It is a little harder to start forming a clean polarized range here, since we do not have the nutted equity distribution. If we bet too large, we run the risk of losing too many chips against the stronger hands in our opponent’s range.
hat said, there are still plenty of second-best hands with which our opponent can call if we size our bets carefully.
etting those hands for value also allows us to fire some of our air hands on the flop. Remember that GTO play wants us to continue as frequently as is mathematically possible.
As anticipated, the solver only makes use of the smaller bet sizing and fires around 24% of the time.
If we increase the number of weaker hands in villain’s range (decreasing the defender’s overall equity), the solver will advise that we use a higher betting frequency (while continuing to use the smaller bet sizing). Conversely, if we decrease the number of villain’s weaker hands, the solver will start to recommend that we check the flop with a 100% frequency.
We can see that with this specific model, there is a correlation between pot equity and betting frequency. We are more likely to see this type of correlation when dealing with a deeper range advantage than a nutted range advantage.
Scenario: Range with the nutted equity distribution, but significant range disadvantage deeper in the range.
The equity of our range is now only around 35% due to the deep range disadvantage. The lack of pot equity, caused by this weakness in the deeper part of our range, explains why the solver bets with a very low frequency here.
Despite this, we have some hands in our range that have the correct characteristics for betting, even though our range’s overall pot equity is low.
First, we have the nutted equity distribution which allows the solver to make use of the larger bet sizing with some frequency (4%).
Second, some of our non-nut holdings are still strong enough to dominate the weaker holdings in villain’s range. For this reason, the solver also makes use of the small bet-sizing range 8% of the time.
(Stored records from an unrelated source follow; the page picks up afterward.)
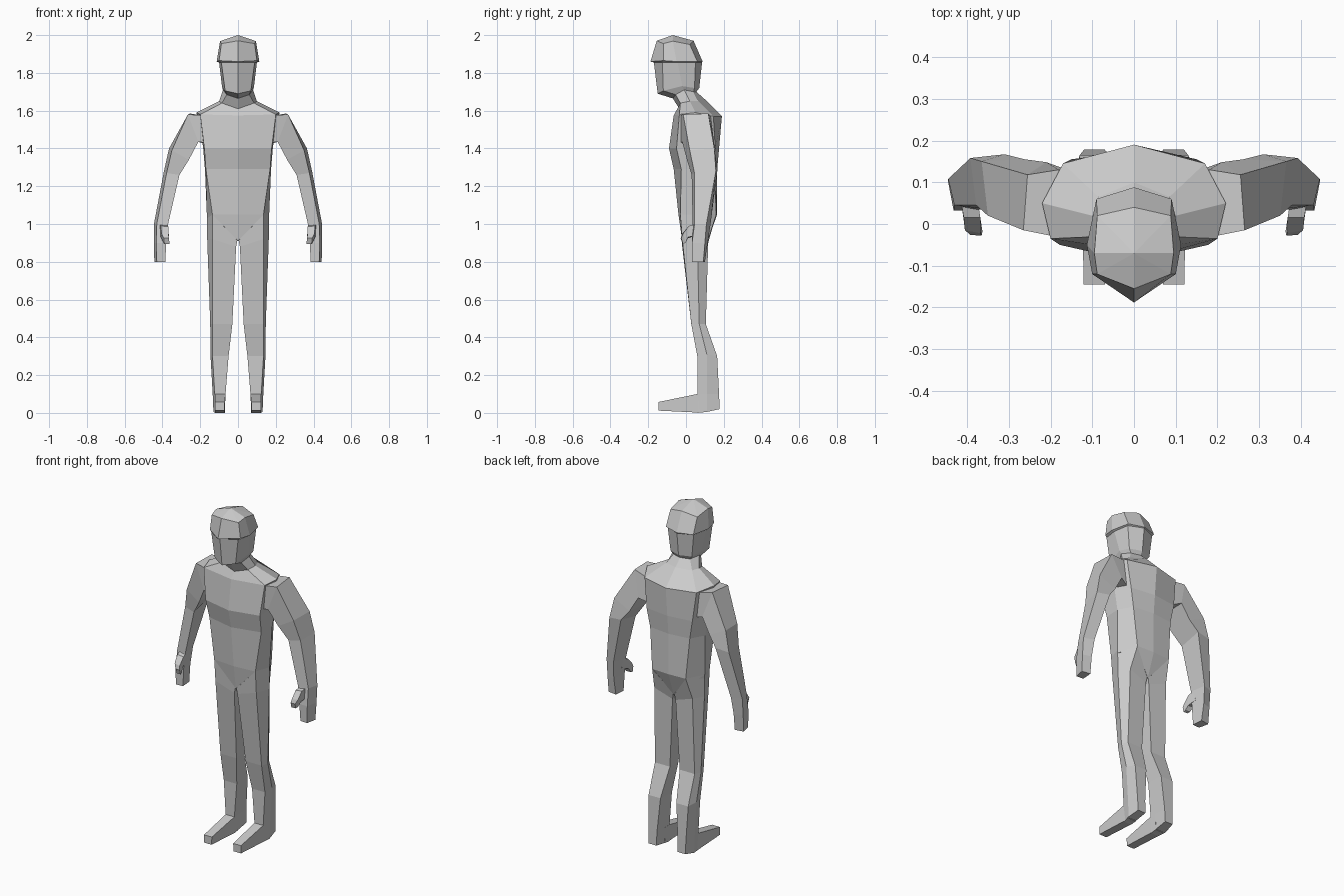
import bpy
import bmesh

skin = bpy.data.materials.new("plain grey")
skin.diffuse_color = (0.6, 0.6, 0.6, 1)


def loft(name, rings, cap_start=True, cap_end=True):
    """Join closed rings of points into a flat-faced solid."""
    bm = bmesh.new()
    rows = [[bm.verts.new(p) for p in ring] for ring in rings]
    n = len(rows[0])
    for a, b in zip(rows, rows[1:]):
        for i in range(n):
            j = (i + 1) % n
            bm.faces.new((a[i], a[j], b[j], b[i]))
    if cap_start:
        bm.faces.new(rows[0])
    if cap_end:
        bm.faces.new(rows[-1])
    bmesh.ops.remove_doubles(bm, verts=bm.verts[:], dist=0.0005)
    bmesh.ops.recalc_face_normals(bm, faces=bm.faces[:])
    mesh = bpy.data.meshes.new(name)
    bm.to_mesh(mesh)
    bm.free()
    mesh.materials.append(skin)
    obj = bpy.data.objects.new(name, mesh)
    bpy.context.collection.objects.link(obj)
    return obj


def full(half):
    """Complete a half ring (front centre to back centre) by mirroring."""
    return half + [(-x, y, z) for x, y, z in reversed(half[1:-1])]


def pair(name, rings, **caps):
    """Build a limb on both sides."""
    for side, s in (("left", 1), ("right", -1)):
        loft(f"{side}_{name}", [[(s * x, y, z) for x, y, z in r] for r in rings], **caps)


# Torso: half rings from crotch to collar
collar = [(0, -.035, 1.61), (.085, -.03, 1.64), (.1, .02, 1.65), (.085, .065, 1.65), (0, .1, 1.66)]
torso = [
    [(0, -.02, .91), (.13, -.03, 1.045), (.165, .06, 1.03), (.11, .155, 1.045), (0, .115, .91)],
    [(0, -.04, 1.05), (.135, -.03, 1.05), (.165, .06, 1.05), (.11, .16, 1.05), (0, .165, 1.05)],
    [(0, -.065, 1.29), (.17, -.025, 1.29), (.175, .07, 1.29), (.13, .15, 1.29), (0, .165, 1.29)],
    [(0, -.09, 1.40), (.178, -.05, 1.40), (.185, .06, 1.41), (.15, .155, 1.40), (0, .175, 1.40)],
    [(0, -.065, 1.575), (.2, -.035, 1.58), (.22, .05, 1.59), (.17, .145, 1.57), (0, .19, 1.57)],
    collar,
]
loft("torso", [full(r) for r in torso])

# Neck
neck_top = [(0, -.07, 1.665), (.06, -.055, 1.685), (.08, -.01, 1.71), (.055, .04, 1.70), (0, .055, 1.70)]
loft("neck", [full(collar), full(neck_top)])

# Head: jaw, face, brow step, skull and crown
head = [
    neck_top,
    [(0, -.15, 1.69), (.068, -.12, 1.705), (.085, -.02, 1.73), (.07, .045, 1.72), (0, .07, 1.72)],
    [(0, -.17, 1.855), (.088, -.125, 1.855), (.1, -.045, 1.855), (.085, .05, 1.855), (0, .085, 1.855)],
    [(0, -.188, 1.86), (.1, -.12, 1.865), (.113, -.05, 1.86), (.09, .06, 1.86), (0, .088, 1.86)],
    [(0, -.155, 1.97), (.088, -.12, 1.955), (.095, -.07, 1.968), (.088, .02, 1.95), (0, .04, 1.97)],
    [(0, -.07, 2.0)] * 5,
]
loft("head", [full(r) for r in head], cap_end=False)

# Legs: inner front, outer front, outer ridge, outer back, inner back
pair("leg", [
    [(.002, -.02, .92), (.135, -.03, 1.05), (.165, .06, 1.05), (.11, .16, 1.05), (.002, .115, .92)],
    [(.01, -.02, .88), (.134, -.02, .92), (.163, .06, .92), (.125, .118, .92), (.01, .112, .88)],
    [(.03, .028, .47), (.135, .028, .47), (.147, .07, .47), (.13, .105, .47), (.032, .105, .47)],
    [(.05, .06, .30), (.135, .06, .30), (.146, .11, .31), (.13, .165, .30), (.052, .165, .30)],
    [(.066, .06, .10), (.123, .06, .10), (.134, .11, .10), (.122, .175, .10), (.068, .175, .10)],
    [(.07, .06, 0), (.12, .06, 0), (.13, .11, .005), (.12, .178, .02), (.07, .178, .02)],
])

# Feet
pair("foot", [
    [(.07, .10, .004), (.124, .10, .004), (.123, .10, .10), (.066, .10, .10)],
    [(.07, .06, .002), (.122, .06, .002), (.123, .06, .10), (.066, .06, .10)],
    [(.072, -.145, .012), (.121, -.145, .012), (.121, -.145, .058), (.07, -.145, .058)],
])

# Arms: inner front, outer front, outer back, inner back
pair("arm", [
    [(.165, -.03, 1.43), (.19, -.03, 1.575), (.18, .13, 1.57), (.16, .13, 1.42)],
    [(.21, -.02, 1.435), (.265, -.015, 1.58), (.255, .118, 1.585), (.21, .148, 1.44)],
    [(.26, .005, 1.34), (.35, .02, 1.39), (.365, .15, 1.40), (.262, .155, 1.35)],
    [(.31, .03, 1.26), (.378, .045, 1.27), (.392, .158, 1.28), (.31, .167, 1.29)],
    [(.37, .035, 1.0), (.43, .045, 1.0), (.445, .108, 1.0), (.386, .13, 1.0)],
    [(.38, .032, .90), (.432, .032, .90), (.445, .10, .90), (.393, .115, .90)],
    [(.385, .035, .80), (.43, .032, .80), (.443, .092, .80), (.39, .10, .80)],
])

# Thumbs
pair("thumb", [
    [(.38, .06, .94), (.415, .06, .94), (.415, .06, 1.0), (.375, .06, 1.0)],
    [(.37, .01, .925), (.408, .01, .93), (.408, .015, .99), (.368, .015, .985)],
    [(.365, -.005, .90), (.395, -.002, .90), (.405, -.015, .95), (.368, -.022, .945)],
    [(.363, -.018, .895), (.39, -.016, .895), (.392, -.026, .925), (.365, -.028, .925)],
])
Although our strongest holdings appear mostly in the large bet-sizing range, the solver mixes them into the smaller sizing for range protection. Our weaker middling hands are 100% pure checks however since they do not function well as part of the larger bet-sizing range.
- A nutted equity distribution usually means large bet sizes.
- An advantage deeper in the range usually means smaller bet sizes.
- We bet at a higher frequency if our range contains many hands that have the correct characteristics for betting.
- Hands bet either to build a pot or for equity denial.
- Pot equity is more likely to be correlated with betting frequency for deeper range advantages.
Getting More GTO Range Strategy
The contents of this article are largely directly from chapter 7 of the book GTO Poker Gems. The entire book simplifies years of GTO solver work, analysis, and exploration into the macro nuggets and actionable advice. Save yourself from the frustration of doing endless solves with zero idea how to parse the output, and instead read GTO Poker Gems to get up to speed quickly.